Characterization and Immune Targeting of a Novel Tumor Antigen, EphA2
In order to generate and monitor effective and specific immune responses against tumors, a clear understanding of relevant tumor antigens and their derivative epitopes recognized by T lymphocytes is warranted. The characterization of tumor antigen epitopes recognized by T lymphocytes has been a major focus of study over the past decade. Both CD8+ and CD4+ T lymphocytes contribute to the immune response against tumors, and the determination of the epitopes they recognize is necessary for their incorporation into immunotherapy protocols for cancer. The tumor antigens recognized by T lymphocytes fall into 3 major categories: Tumor-specific (TSA), Cancer Testis (CT), and Tumor Associated Antigens (TAA). Our goal in the following studies was to characterize a novel TAA, EphA2, since this protein has been linked to metastasis in numerous cancer settings.
The definition of epitopes seen by T lymphocytes will assist in vaccine strategies for immunotherapy protocols against EphA2+ tumors. In the following studies, I have defined 8 novel EphA2 T cell epitopes (5 HLA-A2 restricted and 3 HLA-DR4 restricted) recognized by CD8+ and CD4+ T lymphocytes, respectively.
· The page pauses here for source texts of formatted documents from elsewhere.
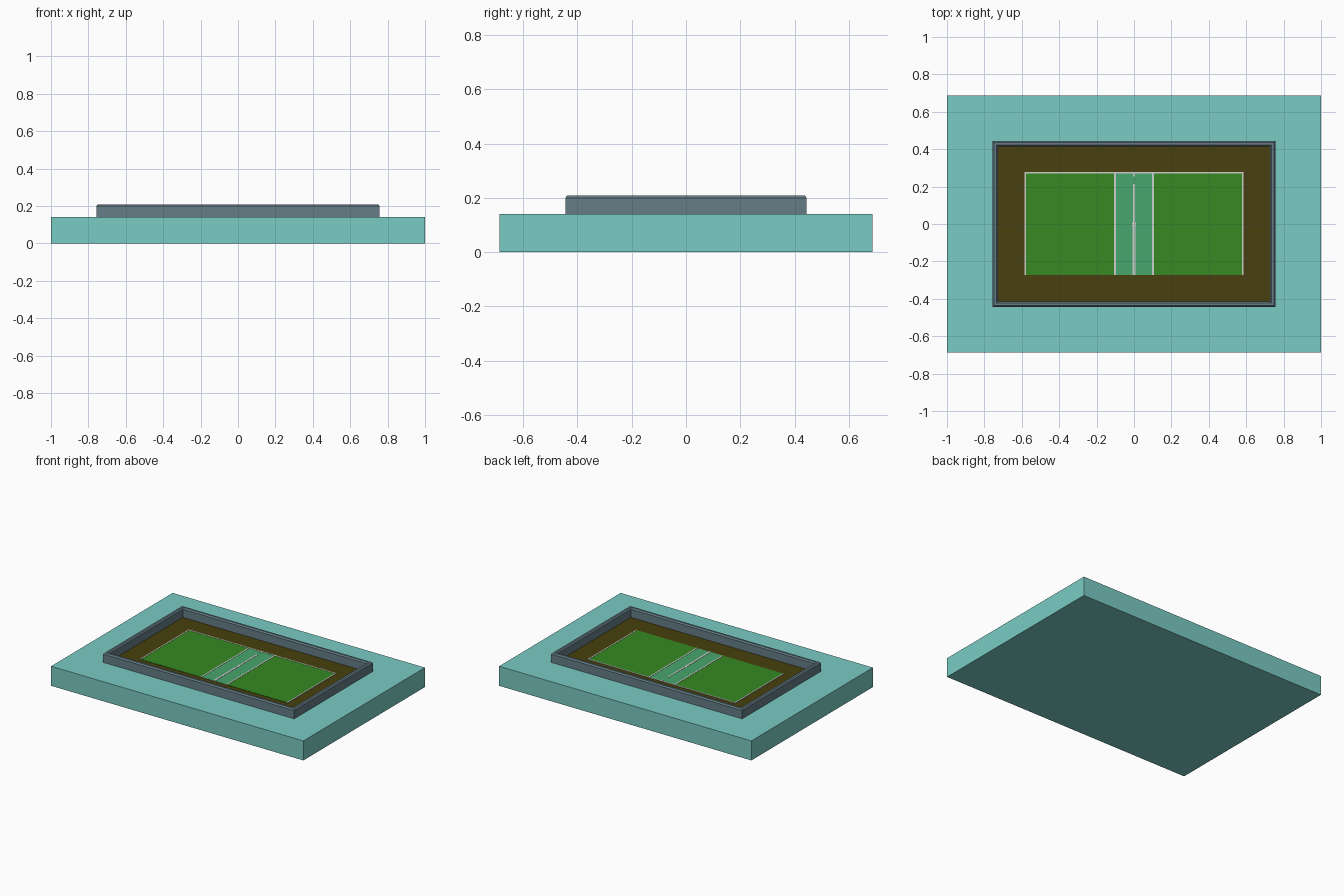
import bpy, bmesh

if "Cube" in bpy.data.objects:
    bpy.data.objects.remove(bpy.data.objects["Cube"])


def srgb(r, g, b):
    def lin(c):
        c /= 255
        return c / 12.92 if c <= 0.04045 else ((c + 0.055) / 1.055) ** 2.4
    return (lin(r), lin(g), lin(b), 1.0)


def material(name, rgb):
    m = bpy.data.materials.new(name)
    m.diffuse_color = srgb(*rgb)
    m.use_nodes = True
    m.node_tree.nodes["Principled BSDF"].inputs["Base Color"].default_value = m.diffuse_color
    return m


TEAL = material("teal", (122, 203, 196))
SLATE = material("slate grey", (102, 125, 135))
BROWN = material("earth brown", (72, 64, 14))
GREEN = material("grass green", (54, 136, 34))
MINT = material("mint green", (71, 166, 109))
WHITE = material("line white", (205, 208, 205))


def finish(name, bm, mat):
    bmesh.ops.recalc_face_normals(bm, faces=bm.faces)
    mesh = bpy.data.meshes.new(name)
    bm.to_mesh(mesh)
    bm.free()
    mesh.materials.append(mat)
    obj = bpy.data.objects.new(name, mesh)
    bpy.context.collection.objects.link(obj)
    return obj


def box(name, mat, x0, x1, y0, y1, z0, z1):
    bm = bmesh.new()
    bmesh.ops.create_cube(bm, size=1)
    for v in bm.verts:
        v.co = (x1 if v.co.x > 0 else x0,
                y1 if v.co.y > 0 else y0,
                z1 if v.co.z > 0 else z0)
    return finish(name, bm, mat)


def rect_frame(name, mat, hx, hy, profile):
    """Sweep a closed (inset, z) profile around a rectangle with mitred corners."""
    bm = bmesh.new()
    rings = [[bm.verts.new((sx * (hx - d), sy * (hy - d), z))
              for sx, sy in ((-1, -1), (1, -1), (1, 1), (-1, 1))]
             for d, z in profile]
    for a, b in zip(rings, rings[1:] + rings[:1]):
        for i in range(4):
            j = (i + 1) % 4
            bm.faces.new((a[i], a[j], b[j], b[i]))
    return finish(name, bm, mat)


# Ground slab
box("ground_slab", TEAL, -1, 1, -0.688, 0.688, 0, 0.14)

# Raised border with chamfered top edges
rect_frame("border_wall", SLATE, 0.757, 0.445,
           [(0, 0.135), (0, 0.2), (0.008, 0.209),
            (0.022, 0.209), (0.03, 0.2), (0.03, 0.135)])

# Earth floor inside the border
box("earth_floor", BROWN, -0.728, 0.728, -0.416, 0.416, 0.136, 0.142)

# Playing field: two green halves and a paler middle strip
for side, x0, x1 in (("left", -0.585, -0.1), ("right", 0.1, 0.585)):
    box(f"field_{side}", GREEN, x0, x1, -0.273, 0.278, 0.14, 0.144)
box("field_middle", MINT, -0.1, 0.1, -0.273, 0.278, 0.14, 0.144)


def line(name, cx, cy, w, h):
    box(name, WHITE, cx - w / 2, cx + w / 2, cy - h / 2, cy + h / 2, 0.141, 0.1455)


# Painted lines
for side, s in (("left", -1), ("right", 1)):
    line(f"end_line_{side}", s * 0.582, 0.0025, 0.008, 0.551)
    line(f"zone_line_{side}", s * 0.102, 0.0025, 0.01, 0.551)
line("back_side_line", 0, 0.2745, 1.172, 0.008)
line("centre_line_front", 0, -0.14, 0.014, 0.266)
line("centre_line_back", 0, 0.11, 0.012, 0.21)
line("centre_mark", 0, 0, 0.022, 0.014)
line("back_mark", 0, 0.264, 0.012, 0.02)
The anti-EphA2 CD4+ functional response was skewed based on the presence of disease or increased staging of RCC disease, with patients with active disease exhibiting a Th2-biased CD4+ response. I have also linked the expression of EphA2 in primary RCC tumors to the time to recurrence in patients affected with RCC. Furthermore, I have demonstrated that the cell surface expression of EphA2 on tumors can be modulated using EphA2 agonists. This agonist treatment results in the enhanced recognition of EphA2+ tumors by specific CTLs. With reports of the overexpression of protein phosphatases (PPs) in several cancer settings, we discovered the EphA2 was constitutively underphosphorylated in certain cancer cell lines, likely as the consequence of overexpressed PP activity. Finally, I have shown that by neutralizing the activity of cellular phosphatases utilizing phosphatase inhibitors, that we can induce the phosphorylation of EphA2 and its subsequent degradation via a largely proteasome-dependent pathway. As a result, this thesis has defined a novel tumor antigen, EphA2, and demonstrated the possibility that modulation of its expression in tumor cells may result in increased recognition by specific T effector cells that may be germane to the design of improved and efficacious therapies for the treatment of patients with EphA2+ tumors.
Advisor:Theresa Whiteside, Ph.D.; Thomas Smithgall, Ph.D.; Russell Salter, Ph.D.; Walter Storkus, Ph.D.; William Chambers, Ph.D.
School:University of Pittsburgh
School Location:USA - Pennsylvania
Source Type:Master's Thesis
Date of Publication:08/06/2004